As we entered the festival on Saturday morning, we were thrown head first into a debate between performers and attendees, discussing whether technology, and in hand, music technologies are developing along linear pragmatic lines, or exponential pockets of growth when someone has a bright spark. I boldly sat on the fence at this point, but believing in myself in possessing a reasonably artistic mind, the next discussion intrigued me as something I could personally relate to.
When trying to express yourself musically, especially when technology is involved, it’s possible to have too many choices and possibilities at your disposal, clouding your vision and surprisingly limiting your creative flare. There was a strong feeling within the room that by creating parameters within which you can work, pushing them as far as you can, and overcoming loggerheads, it will produce the best results.
This developed into discussing the performance itself and how to engage people’s senses in a more for-filling manner. Sarah Angliss was an obvious candidate to take the lead here. Trained in electro-acoustics, music and robotics, Sarah’s live shows integrate robots playing percussive and synthetic sounds to support her masterful Theremin playing. We then considered the idea of taking algorithmic / midi data from the performer to a third party, who in turn can use this to generate a visual aesthetic.

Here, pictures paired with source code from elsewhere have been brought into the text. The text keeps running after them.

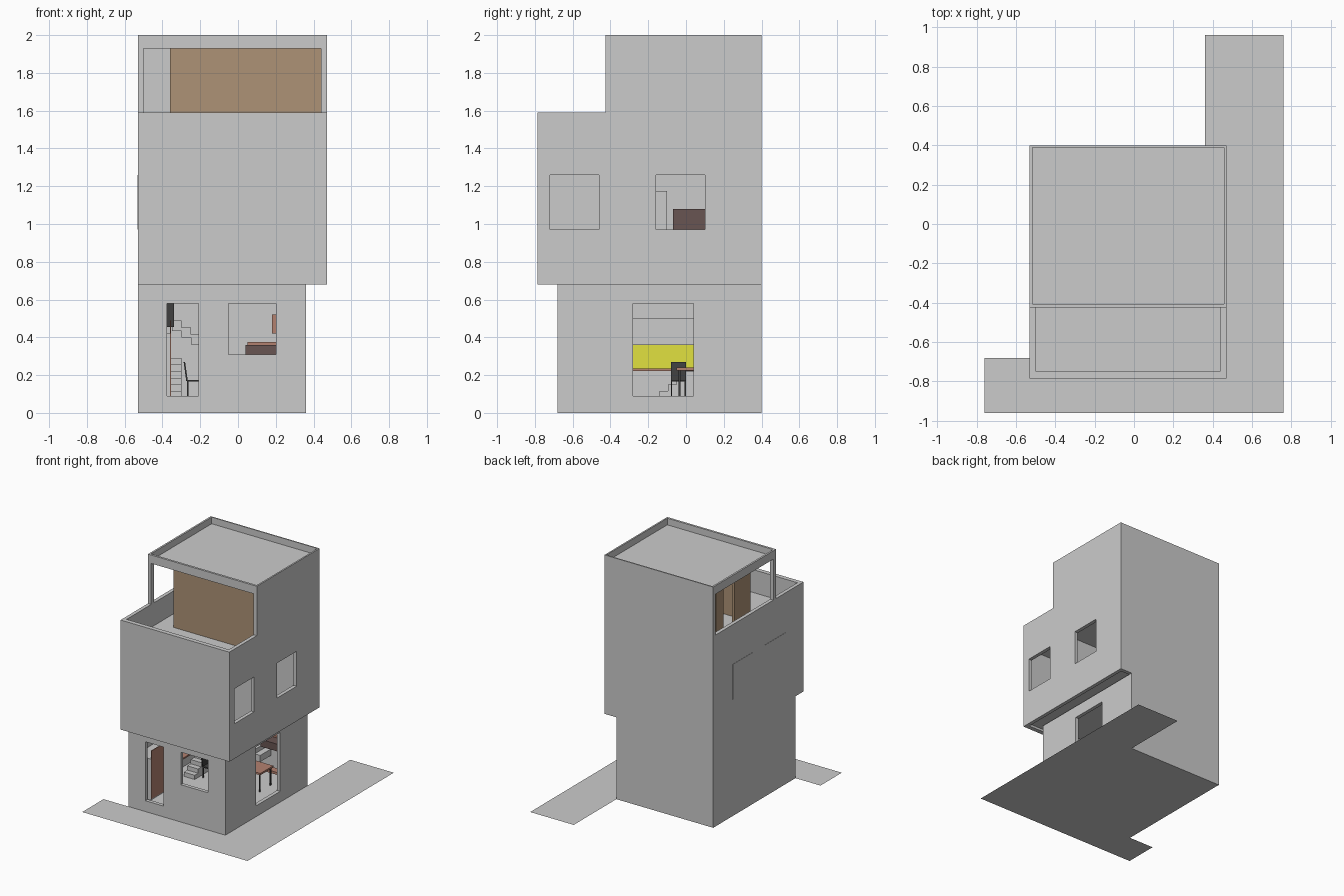
import bpy, bmesh, math
from mathutils import Matrix, Vector

if "Cube" in bpy.data.objects:
    bpy.data.objects.remove(bpy.data.objects["Cube"])


def material(name, rgb):
    m = bpy.data.materials.new(name)
    m.diffuse_color = (*rgb, 1)
    m.use_nodes = True
    m.node_tree.nodes["Principled BSDF"].inputs["Base Color"].default_value = m.diffuse_color
    return m


WOOD = material("warm_wood", (0.42, 0.29, 0.18))
SALMON = material("salmon_wood", (0.45, 0.22, 0.16))
MAUVE = material("mauve_fabric", (0.14, 0.09, 0.085))
YELLOW = material("yellow_tile", (0.75, 0.75, 0.05))
BLACK = material("dark_metal", (0.05, 0.05, 0.05))


def mesh_object(name, bm, mat=None):
    me = bpy.data.meshes.new(name)
    bmesh.ops.recalc_face_normals(bm, faces=bm.faces)
    bm.to_mesh(me)
    bm.free()
    ob = bpy.data.objects.new(name, me)
    bpy.context.collection.objects.link(ob)
    if mat:
        me.materials.append(mat)
    return ob


def boxes(name, spans, mat=None):
    """One object from boxes given as (x0, x1, y0, y1, z0, z1)."""
    bm = bmesh.new()
    for x0, x1, y0, y1, z0, z1 in spans:
        mid = Vector((x0 + x1, y0 + y1, z0 + z1)) / 2
        size = Matrix.Diagonal((x1 - x0, y1 - y0, z1 - z0, 1))
        bmesh.ops.create_cube(bm, size=1, matrix=Matrix.Translation(mid) @ size)
    return mesh_object(name, bm, mat)


def carve(ob, cuts):
    for i, c in enumerate(cuts):
        cutter = boxes(f"{ob.name}_cutter_{i}", [c])
        cutter.hide_render = True
        cutter.hide_viewport = False
        cutter.display_type = 'WIRE'
        mod = ob.modifiers.new("opening", 'BOOLEAN')
        mod.operation, mod.solver, mod.object = 'DIFFERENCE', 'EXACT', cutter


def stairs(name, count, start, run, rise, width, axis, base=None):
    """Stepped blocks climbing from start along +y or -x."""
    x, y, z = start
    out = []
    for i in range(count):
        top = z + rise * (i + 1)
        low = base if base is not None else top - rise * 1.5
        if axis == 'y':
            out.append((x, x + width, y + run * i, y + run * (i + 1), low, top))
        else:
            out.append((x - run * (i + 1), x - run * i, y, y + width, low, top))
    return boxes(name, out)


# L-shaped pavement
bm = bmesh.new()
pts = [(-.76, -.96), (.76, -.96), (.76, .96), (.36, .96), (.36, -.68), (-.76, -.68)]
bm.faces.new([bm.verts.new((x, y, 0)) for x, y in pts])
pavement = mesh_object("pavement", bm)

# ground storey shell with three openings
ground_storey = boxes("ground_storey_walls", [(-.53, .36, -.68, .40, 0, .68)])
carve(ground_storey, [
    (-.50, .33, -.65, .37, .08, .9),
    (-.375, -.21, -.8, -.6, .09, .58),
    (-.05, .20, -.8, -.6, .31, .58),
    (.2, .5, -.28, .04, .09, .58)])

# overhanging upper shell: void, terrace cut, side opening, roof recess, windows
upper = boxes("upper_walls", [(-.53, .47, -.785, .40, .68, 2.0)])
carve(upper, [
    (-.50, .44, -.748, .37, .5, 1.93),
    (-1, 1, -1, -.425, 1.59, 3),
    (-.7, -.45, -.39, .37, 1.59, 1.93),
    (-.515, .457, -.407, .39, 1.945, 3),
    (.3, .7, -.72, -.46, .97, 1.26),
    (.3, .7, -.16, .10, .97, 1.26)])

# floors
boxes("upper_floor", [(-.50, .44, -.748, .37, .70, .73)])
boxes("terrace_floor", [(-.50, .44, -.748, .37, 1.37, 1.40)])

# shut windows on the left wall
boxes("left_windows", [(-.532, -.525, y, y + .265, .97, 1.26) for y in (-.545, -.12)])

# wooden roof room: front wall and slatted side with gaps
boxes("roof_room_front", [(-.36, .44, -.33, -.31, 1.40, 1.93)], WOOD)
boxes("roof_room_side", [
    (-.36, -.34, -.31, -.12, 1.40, 1.93),
    (-.36, -.34, .02, .12, 1.40, 1.93),
    (-.36, -.34, .30, .37, 1.40, 1.93),
    (-.36, -.34, -.12, .02, 1.88, 1.93),
    (-.36, -.34, .12, .30, 1.88, 1.93)], WOOD)

# upper storey interior
boxes("partitions", [(-.50, .44, -.41, -.39, .73, 1.37), (-.50, .44, .12, .14, .73, 1.37)])
boxes("bedroom_wardrobe", [(-.45, -.25, -.30, -.10, .73, 1.175)])
boxes("bedroom_bed", [(-.2, .25, -.07, .11, .73, 1.08)], MAUVE)

# kitchen along the left wall
boxes("tall_cabinet", [(-.50, -.36, -.63, -.28, .08, .42)])
boxes("cabinet_doors", [(-.36, -.355, -.63 + i * .175, -.46 + i * .175, .09, .49)
                        for i in range(2)], SALMON)
boxes("tile_backsplash", [(-.50, -.49, -.28, .18, .235, .36)], YELLOW)
boxes("worktop", [(-.50, -.40, -.28, .18, .222, .235)], SALMON)
boxes("wall_cupboards", [(-.50, -.42, -.28, .18, .36, .50)])
boxes("extractor_hood", [(-.42, -.34, -.30, -.285, .455, .58)], BLACK)

# stairs in two flights
stairs("lower_stairs", 6, (-.40, -.14, .08), .045, .035, .10, 'y', .08)
stairs("upper_stairs", 8, (.05, .22, .20), .05, .036, .14, '-x')

# dining table, bench and low cabinet
boxes("table_top", [(.02, .24, -.05, .12, .225, .24)], SALMON)
boxes("table_legs", [(x, x + .01, y, y + .01, .08, .225)
                     for x in (.03, .22) for y in (-.04, .10)], BLACK)
boxes("bench", [(-.05, .30, .16, .22, .15, .17), (-.04, -.02, .16, .22, .08, .15),
                (.27, .29, .16, .22, .08, .15)], SALMON)
boxes("wall_shelf", [(.05, .28, .33, .37, .36, .375), (.18, .28, .35, .37, .42, .52)], SALMON)
boxes("sofa", [(.04, .28, .24, .36, .30, .36)], MAUVE)


# chairs with slanted backs
def chair(name, x, y):
    bits = [(x, x + .08, y, y + .08, .165, .175)]
    bits += [(x + dx, x + dx + .007, y + dy, y + dy + .007, .08, .165)
             for dx in (0, .073) for dy in (0, .073)]
    boxes(name, bits, BLACK)
    back = boxes(name + "_back", [(-.004, .004, 0, .08, 0, .10)], BLACK)
    back.location = (x, y, .17)
    back.rotation_euler.y = math.radians(-8)


chair("chair_left", -.27, -.08)
chair("chair_right", -.12, -.08)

Soon after I found myself knee deep in ‘Dirty Electronics’ with John Richards . This involved building a two oscillator synth with filters from scratch [Yes, I did, yes… It works] which occupied us for a number of hours and provided us with something to take home and play with. Then, a trip round the rooms to check out the installations.
Louis McCallum’s Toy Music Machine used robotic arms to operate toy instruments, snares and drums all triggered by a touchscreen pad usable by anyone [I watched a wheelchair bound, elderly gentleman get his groove on…]. While upstairs Aleks Kolkowski: A Noise Of Stroviols gave an ethereal and ghostly atmosphere via a hanging string quartet brought to life through a matrix of tubes and wiring.
I had a long chat and demonstration from Tom Bugs, a self-made modular synth expert that has built his own brand of high end analogue electronics from scratch and now receives orders worldwide for his costly, but ultimately amazing patch-bay machines. Further highlights included performances from the likes of Leafcutter John & Tim Exile, as well an abstract offering from Atau & Alex, who re-appropriate I-pod technology [using the tilt and touchscreen interface] to create an expressive musical instrument. The festival drew to a close on Sunday afternoon with the ‘Mass Orchestra’ put together using all the weird and wonderful synths, sound boxes and circuit boards assembled over the weekend.
Photos by Sally Trussler / BEAM Festival